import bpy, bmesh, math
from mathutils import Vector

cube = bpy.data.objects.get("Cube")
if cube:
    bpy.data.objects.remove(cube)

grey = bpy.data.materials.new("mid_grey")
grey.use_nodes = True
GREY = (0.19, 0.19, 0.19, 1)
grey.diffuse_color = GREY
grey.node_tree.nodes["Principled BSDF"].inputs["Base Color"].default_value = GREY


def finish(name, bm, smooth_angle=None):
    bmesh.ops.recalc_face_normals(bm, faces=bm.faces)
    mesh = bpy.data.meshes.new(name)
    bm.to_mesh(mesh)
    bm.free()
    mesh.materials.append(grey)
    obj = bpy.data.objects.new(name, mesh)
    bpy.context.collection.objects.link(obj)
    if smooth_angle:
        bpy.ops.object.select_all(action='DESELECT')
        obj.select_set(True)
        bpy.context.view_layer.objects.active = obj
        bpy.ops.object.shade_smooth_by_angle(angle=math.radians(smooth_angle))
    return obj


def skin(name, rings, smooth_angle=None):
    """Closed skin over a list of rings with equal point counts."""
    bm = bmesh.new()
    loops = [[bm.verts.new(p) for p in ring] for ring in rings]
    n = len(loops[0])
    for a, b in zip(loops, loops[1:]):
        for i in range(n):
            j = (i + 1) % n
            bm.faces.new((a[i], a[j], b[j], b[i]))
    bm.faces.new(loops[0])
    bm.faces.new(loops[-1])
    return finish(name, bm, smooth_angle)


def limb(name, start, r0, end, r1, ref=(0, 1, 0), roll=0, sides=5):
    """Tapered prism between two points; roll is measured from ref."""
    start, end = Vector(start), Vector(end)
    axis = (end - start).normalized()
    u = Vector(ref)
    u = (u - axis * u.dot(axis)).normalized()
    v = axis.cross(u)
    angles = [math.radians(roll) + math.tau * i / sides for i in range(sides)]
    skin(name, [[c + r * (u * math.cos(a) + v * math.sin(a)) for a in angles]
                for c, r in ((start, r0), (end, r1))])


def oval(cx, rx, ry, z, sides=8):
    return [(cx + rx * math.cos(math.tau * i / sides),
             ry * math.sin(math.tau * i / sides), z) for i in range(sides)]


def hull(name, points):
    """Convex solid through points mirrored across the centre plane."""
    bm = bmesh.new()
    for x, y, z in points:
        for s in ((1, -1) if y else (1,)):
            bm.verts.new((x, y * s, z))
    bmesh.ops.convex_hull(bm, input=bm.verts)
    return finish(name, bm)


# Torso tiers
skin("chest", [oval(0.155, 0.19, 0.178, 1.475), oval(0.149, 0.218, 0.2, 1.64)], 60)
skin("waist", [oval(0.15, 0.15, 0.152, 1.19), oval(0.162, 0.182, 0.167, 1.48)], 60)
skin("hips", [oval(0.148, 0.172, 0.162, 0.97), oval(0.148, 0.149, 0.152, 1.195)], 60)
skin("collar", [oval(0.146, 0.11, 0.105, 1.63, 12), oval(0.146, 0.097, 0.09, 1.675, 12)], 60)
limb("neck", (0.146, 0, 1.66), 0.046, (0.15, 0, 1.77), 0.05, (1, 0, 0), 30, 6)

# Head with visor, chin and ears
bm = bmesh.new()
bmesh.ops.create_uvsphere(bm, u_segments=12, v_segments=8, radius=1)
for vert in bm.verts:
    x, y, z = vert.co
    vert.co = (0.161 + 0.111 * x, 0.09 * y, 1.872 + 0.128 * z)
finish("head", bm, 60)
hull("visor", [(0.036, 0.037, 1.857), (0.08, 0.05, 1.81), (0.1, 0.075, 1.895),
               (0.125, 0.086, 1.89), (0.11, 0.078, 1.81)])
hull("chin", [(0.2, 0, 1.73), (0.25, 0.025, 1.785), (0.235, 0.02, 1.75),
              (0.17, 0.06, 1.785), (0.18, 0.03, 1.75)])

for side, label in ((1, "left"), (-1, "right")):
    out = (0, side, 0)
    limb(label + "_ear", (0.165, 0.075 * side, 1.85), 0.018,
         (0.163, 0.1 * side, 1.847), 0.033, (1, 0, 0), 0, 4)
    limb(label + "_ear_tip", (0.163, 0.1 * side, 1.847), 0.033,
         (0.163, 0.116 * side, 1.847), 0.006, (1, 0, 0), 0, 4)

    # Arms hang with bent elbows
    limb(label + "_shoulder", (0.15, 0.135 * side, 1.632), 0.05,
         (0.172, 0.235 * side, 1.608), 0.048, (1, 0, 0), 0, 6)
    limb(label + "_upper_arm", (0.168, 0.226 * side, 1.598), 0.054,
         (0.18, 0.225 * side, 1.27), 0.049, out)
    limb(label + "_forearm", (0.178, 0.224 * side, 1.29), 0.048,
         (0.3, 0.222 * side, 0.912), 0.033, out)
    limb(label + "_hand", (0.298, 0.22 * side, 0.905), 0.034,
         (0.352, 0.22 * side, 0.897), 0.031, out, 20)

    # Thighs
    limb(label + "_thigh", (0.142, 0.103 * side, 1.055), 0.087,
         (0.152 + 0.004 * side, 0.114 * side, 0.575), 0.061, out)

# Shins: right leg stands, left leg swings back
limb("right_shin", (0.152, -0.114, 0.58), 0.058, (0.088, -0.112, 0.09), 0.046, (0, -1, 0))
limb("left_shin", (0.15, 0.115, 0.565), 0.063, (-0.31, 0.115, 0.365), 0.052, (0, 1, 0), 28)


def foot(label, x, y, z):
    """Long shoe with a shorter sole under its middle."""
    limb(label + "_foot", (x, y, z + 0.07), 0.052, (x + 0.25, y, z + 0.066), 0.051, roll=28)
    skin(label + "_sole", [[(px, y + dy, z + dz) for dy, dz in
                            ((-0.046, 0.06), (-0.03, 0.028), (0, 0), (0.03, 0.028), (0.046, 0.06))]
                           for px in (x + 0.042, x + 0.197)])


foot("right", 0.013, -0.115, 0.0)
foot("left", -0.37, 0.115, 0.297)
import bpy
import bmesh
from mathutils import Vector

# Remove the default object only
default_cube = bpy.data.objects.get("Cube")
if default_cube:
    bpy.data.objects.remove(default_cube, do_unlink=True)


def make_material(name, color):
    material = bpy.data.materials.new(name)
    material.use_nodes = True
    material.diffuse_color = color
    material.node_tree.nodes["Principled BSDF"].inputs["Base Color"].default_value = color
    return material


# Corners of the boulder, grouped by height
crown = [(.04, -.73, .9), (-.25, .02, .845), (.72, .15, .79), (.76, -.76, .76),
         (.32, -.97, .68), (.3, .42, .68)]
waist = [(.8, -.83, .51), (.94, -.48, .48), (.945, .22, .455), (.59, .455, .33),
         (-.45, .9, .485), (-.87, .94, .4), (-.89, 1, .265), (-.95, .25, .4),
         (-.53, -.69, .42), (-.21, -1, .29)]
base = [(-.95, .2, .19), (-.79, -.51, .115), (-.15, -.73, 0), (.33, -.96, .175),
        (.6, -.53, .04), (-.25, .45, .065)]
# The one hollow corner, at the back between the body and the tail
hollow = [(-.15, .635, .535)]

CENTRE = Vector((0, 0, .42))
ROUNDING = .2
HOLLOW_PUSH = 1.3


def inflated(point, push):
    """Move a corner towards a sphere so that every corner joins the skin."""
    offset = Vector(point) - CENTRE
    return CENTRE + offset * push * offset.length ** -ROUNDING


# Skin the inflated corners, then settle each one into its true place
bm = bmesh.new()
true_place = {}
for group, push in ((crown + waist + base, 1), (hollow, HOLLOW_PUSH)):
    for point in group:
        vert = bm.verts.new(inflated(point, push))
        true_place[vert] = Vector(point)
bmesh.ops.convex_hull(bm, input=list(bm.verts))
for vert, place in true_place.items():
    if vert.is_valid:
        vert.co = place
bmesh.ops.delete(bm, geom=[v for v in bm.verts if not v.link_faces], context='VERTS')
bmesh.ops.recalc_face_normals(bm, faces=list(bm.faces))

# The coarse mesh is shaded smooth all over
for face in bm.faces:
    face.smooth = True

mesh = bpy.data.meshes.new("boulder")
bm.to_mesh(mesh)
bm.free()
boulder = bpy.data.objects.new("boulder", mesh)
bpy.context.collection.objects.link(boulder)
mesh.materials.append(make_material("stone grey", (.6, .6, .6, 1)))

* * *

**Task description**
Check each line of the material for "return" and report how many have it. Add no other words.

**Solution for this task**
6